Exercise description: Set down every record below exactly as it appears, but without the pictures.

------ Record set ------

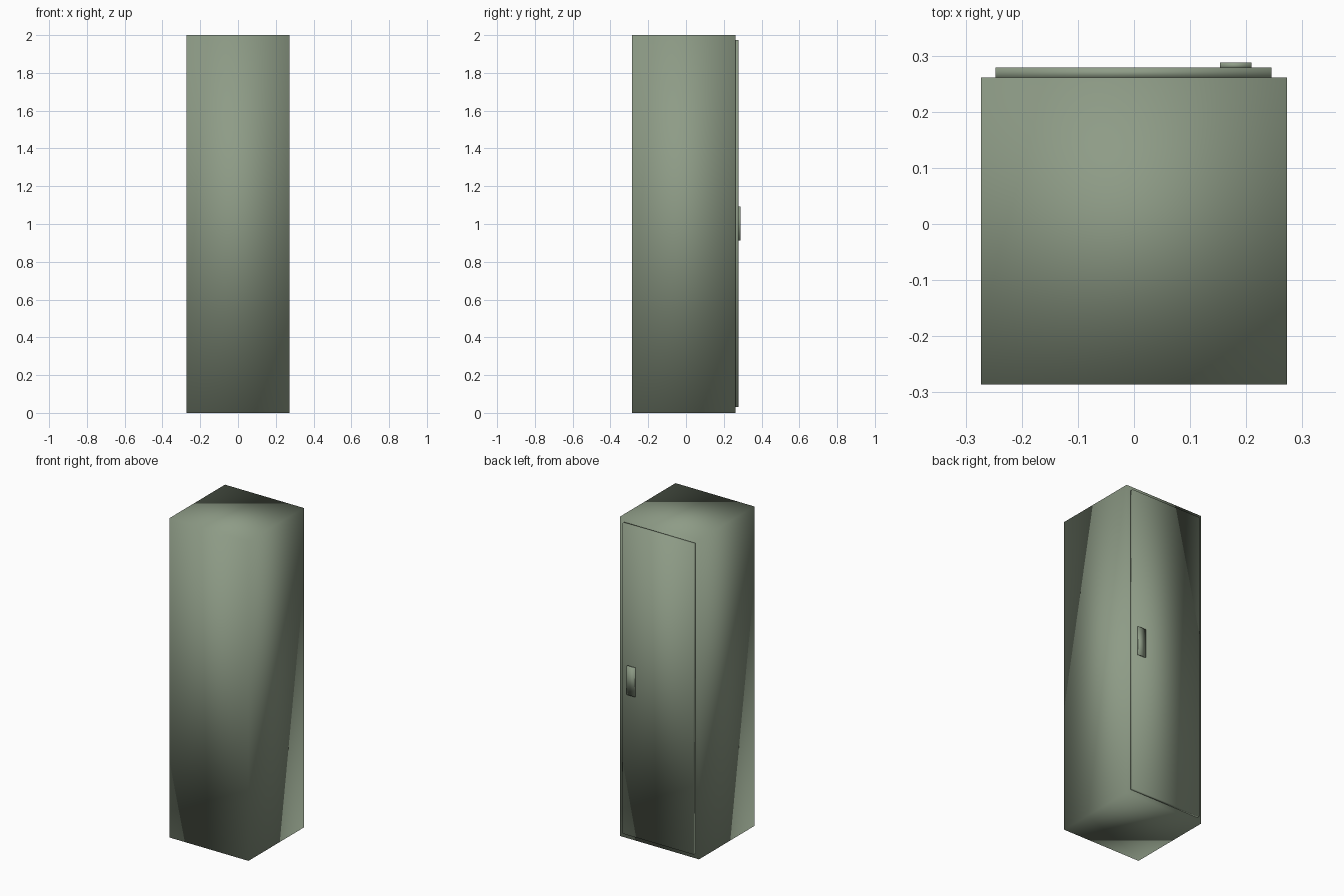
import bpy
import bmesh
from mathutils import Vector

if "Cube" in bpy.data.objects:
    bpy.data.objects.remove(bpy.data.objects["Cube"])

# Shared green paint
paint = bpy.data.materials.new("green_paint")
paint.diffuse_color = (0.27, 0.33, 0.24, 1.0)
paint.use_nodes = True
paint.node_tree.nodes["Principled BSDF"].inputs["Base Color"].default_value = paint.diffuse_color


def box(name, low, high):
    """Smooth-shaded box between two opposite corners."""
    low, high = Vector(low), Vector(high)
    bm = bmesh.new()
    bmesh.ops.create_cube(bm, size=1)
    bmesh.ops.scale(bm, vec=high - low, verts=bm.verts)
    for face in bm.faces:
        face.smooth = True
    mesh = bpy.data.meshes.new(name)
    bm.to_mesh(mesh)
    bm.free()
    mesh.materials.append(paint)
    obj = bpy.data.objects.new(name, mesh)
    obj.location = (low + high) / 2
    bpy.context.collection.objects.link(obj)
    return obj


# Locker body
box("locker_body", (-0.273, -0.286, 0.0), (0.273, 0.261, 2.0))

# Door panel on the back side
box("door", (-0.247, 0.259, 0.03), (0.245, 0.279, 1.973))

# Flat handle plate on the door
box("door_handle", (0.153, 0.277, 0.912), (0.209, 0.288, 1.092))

------

Written solution:
import bpy
import bmesh
from mathutils import Vector

if "Cube" in bpy.data.objects:
    bpy.data.objects.remove(bpy.data.objects["Cube"])

# Shared green paint
paint = bpy.data.materials.new("green_paint")
paint.diffuse_color = (0.27, 0.33, 0.24, 1.0)
paint.use_nodes = True
paint.node_tree.nodes["Principled BSDF"].inputs["Base Color"].default_value = paint.diffuse_color


def box(name, low, high):
    """Smooth-shaded box between two opposite corners."""
    low, high = Vector(low), Vector(high)
    bm = bmesh.new()
    bmesh.ops.create_cube(bm, size=1)
    bmesh.ops.scale(bm, vec=high - low, verts=bm.verts)
    for face in bm.faces:
        face.smooth = True
    mesh = bpy.data.meshes.new(name)
    bm.to_mesh(mesh)
    bm.free()
    mesh.materials.append(paint)
    obj = bpy.data.objects.new(name, mesh)
    obj.location = (low + high) / 2
    bpy.context.collection.objects.link(obj)
    return obj


# Locker body
box("locker_body", (-0.273, -0.286, 0.0), (0.273, 0.261, 2.0))

# Door panel on the back side
box("door", (-0.247, 0.259, 0.03), (0.245, 0.279, 1.973))

# Flat handle plate on the door
box("door_handle", (0.153, 0.277, 0.912), (0.209, 0.288, 1.092))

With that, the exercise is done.